NY-20 Congressman Chris Gibson won election easily, as the 2010 Republican wave, powered by know-nothing tea partiers and their media cheerleaders, swept him and five other NY GOP Congressional challengers into office.
He's been supporting the Boehner/tea party agenda in his votes so far, and is staking out an unusual position as a leading proponent of nuclear power.
Gibson's a smart guy, with a Ph.D. in Government from Cornell, so he couches his nuclear-power advocacy as part of an overall program supporting all domestic energy sources -- renewables, gas, oil, hydro, coal and nuclear.
But the one he really wants to talk about is nuclear.
Back during the campaign, Maury Thompson of the Glens Falls Post-Star got this out of Gibson:
Where the pressures are right now is on property taxes. And property taxes, of course, are used to fund school districts. My idea is that we tie this to the energy plan. And what we need is nuclear power plants in NY-20. Nuclear power plants will give us cleaner energy. One plant can actually provide energy for 300,000 households. And it will also provide property tax relief for families.
That's absurd -- "property tax relief for families" from a nuclear power plant would occur in one school district, one town and one county, in a district that has 10 counties, and scores of school districts and towns.
Recently, Gibson has been promoting his nuclear fool's errand, even discussing it with President Obama on Air Force 1, during the presidential visit to GE's new battery plant in Schenectady.
And Gibson got some press in The Saratogian and the Troy Record (same story in both) with this lede:
U.S. Rep. Chris Gibson wants to bring a nuclear power plant and waste reprocessing facility to his district to reduce American reliance on foreign oil.
Absurd again -- foreign oil is a minor source of electricity, in NY and around the country.
The major reason that no new nuclear power plant has been built in this country in more than 30 years is that they are too damn expensive -- $10 billion or so for a 1,000-megawatt plant.
And even nuclear power's extravagant federal subsidies -- many billions in loan guarantees, research and development, insurance liability, waste disposal, etc. -- are not enough to make these projects financially viable.
If building new nuclear power plants is such a good idea, why won’t anyone put their own money at risk without government loan guarantees?
The bottom line is that nuclear power cannot compete against natural gas except under relatively extreme future cost scenarios, none of which are likely in the foreseeable future.
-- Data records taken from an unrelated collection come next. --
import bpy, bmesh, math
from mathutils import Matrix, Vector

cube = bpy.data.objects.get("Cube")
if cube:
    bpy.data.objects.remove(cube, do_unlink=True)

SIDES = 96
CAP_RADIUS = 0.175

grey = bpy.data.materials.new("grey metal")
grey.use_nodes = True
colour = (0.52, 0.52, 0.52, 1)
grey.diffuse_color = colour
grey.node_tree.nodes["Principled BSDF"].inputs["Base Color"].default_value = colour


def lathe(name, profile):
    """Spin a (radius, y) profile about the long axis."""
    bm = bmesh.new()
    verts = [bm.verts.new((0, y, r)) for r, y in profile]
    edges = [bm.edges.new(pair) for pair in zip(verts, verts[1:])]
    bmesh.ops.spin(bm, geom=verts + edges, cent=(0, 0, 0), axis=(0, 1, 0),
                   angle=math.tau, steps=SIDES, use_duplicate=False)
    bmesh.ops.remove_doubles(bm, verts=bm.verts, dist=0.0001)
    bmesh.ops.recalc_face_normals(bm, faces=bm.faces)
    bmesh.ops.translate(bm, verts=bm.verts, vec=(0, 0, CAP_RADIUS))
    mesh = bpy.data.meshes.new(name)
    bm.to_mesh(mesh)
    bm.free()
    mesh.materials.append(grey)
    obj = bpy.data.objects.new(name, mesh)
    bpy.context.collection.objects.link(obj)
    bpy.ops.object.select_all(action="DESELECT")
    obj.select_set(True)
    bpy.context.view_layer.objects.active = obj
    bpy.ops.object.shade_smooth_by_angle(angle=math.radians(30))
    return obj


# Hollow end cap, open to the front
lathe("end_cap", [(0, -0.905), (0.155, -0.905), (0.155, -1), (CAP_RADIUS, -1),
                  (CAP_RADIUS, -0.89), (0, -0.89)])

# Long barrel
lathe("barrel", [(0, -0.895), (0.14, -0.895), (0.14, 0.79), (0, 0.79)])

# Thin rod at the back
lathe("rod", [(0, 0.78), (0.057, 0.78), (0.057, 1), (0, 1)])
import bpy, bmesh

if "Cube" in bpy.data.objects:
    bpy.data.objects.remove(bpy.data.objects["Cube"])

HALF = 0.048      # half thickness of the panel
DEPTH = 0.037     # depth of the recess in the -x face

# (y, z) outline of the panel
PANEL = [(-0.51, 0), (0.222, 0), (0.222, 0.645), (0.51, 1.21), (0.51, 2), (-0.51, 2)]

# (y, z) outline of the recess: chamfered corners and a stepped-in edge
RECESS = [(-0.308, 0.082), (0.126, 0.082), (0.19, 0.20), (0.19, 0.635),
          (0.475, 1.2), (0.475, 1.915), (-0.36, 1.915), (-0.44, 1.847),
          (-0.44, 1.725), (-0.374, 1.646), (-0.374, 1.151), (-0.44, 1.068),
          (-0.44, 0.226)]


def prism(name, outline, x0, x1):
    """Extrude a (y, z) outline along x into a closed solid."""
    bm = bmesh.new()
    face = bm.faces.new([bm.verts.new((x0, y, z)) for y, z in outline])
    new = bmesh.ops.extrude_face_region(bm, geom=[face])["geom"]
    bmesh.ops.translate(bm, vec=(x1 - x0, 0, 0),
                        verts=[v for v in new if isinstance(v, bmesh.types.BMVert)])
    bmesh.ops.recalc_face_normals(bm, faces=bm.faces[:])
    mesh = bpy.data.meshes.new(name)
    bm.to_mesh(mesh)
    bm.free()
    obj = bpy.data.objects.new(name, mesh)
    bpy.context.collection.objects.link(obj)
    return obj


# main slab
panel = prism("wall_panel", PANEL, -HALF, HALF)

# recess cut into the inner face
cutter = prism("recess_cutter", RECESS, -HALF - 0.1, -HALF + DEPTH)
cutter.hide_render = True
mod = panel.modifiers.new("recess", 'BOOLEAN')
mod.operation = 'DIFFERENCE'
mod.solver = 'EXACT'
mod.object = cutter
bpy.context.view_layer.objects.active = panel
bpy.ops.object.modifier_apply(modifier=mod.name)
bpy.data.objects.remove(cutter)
Federal efforts to force nuclear power plant construction will thus prove economically counterproductive.
"Federal efforts to force nuclear power plant construction" seem to be what Gibson is up to, even though he was notionally elected to cut federal spending and reduce government interference in the marketplace.
Around here (Albany, NY), there is a new power plant in Rensselaer, powered by natural gas and producing 650 megawatts, that cost just $800 million and took 10 years from first press release to power production.
Gibson's fantasy nuke in NY-20 is years from its first press release, and decades from producing power.
The Glens Falls Post Star took note of Gibson's nuclear fetish yesterday, in an editorial headlined "No nuclear plants in the 20th Congressional District."
Here's a taste:
It's difficult to get too excited about Congressman Chris Gibson's goal of siting a nuclear power plant in the 20th Congressional District.
Given the uncertainty surrounding nuclear power with regard to cost and health issues, as well as issues related to the removal and disposal of highly radioactive waste products, we wonder how exactly the congressman hopes to realistically get a plant built in our area.
Raise your hand if you'd be comfortable having one built in your town. Keep ‘em up so we can count everyone. OK. Got it.
Our new congressman surely can find better uses for his time and efforts than pursuing a campaign pledge of nuclear power over other safer, cheaper and more environmentally friendly alternatives.
A nuclear power plant isn't needed in the 20th Congressional District, isn't wanted and won't ever gain acceptance.
It's time to drop it.
Gibson's goal, according to The Saratogian article, is
to introduce legislation that would encourage private investment in nuclear energy and streamline a federal loan program.
What Gibson really means is he wants even more federal subsidies for nuclear power, at the same time he is joining the Boehner/tea party types in demonizing the deficit.
Maybe Gibson is not so smart after all -- loudly advocating for more billions for nuclear power, which would obviously increase the deficit and rile his base.
And it's all a big waste of time, because there will never be another nuclear power plant on the Hudson River.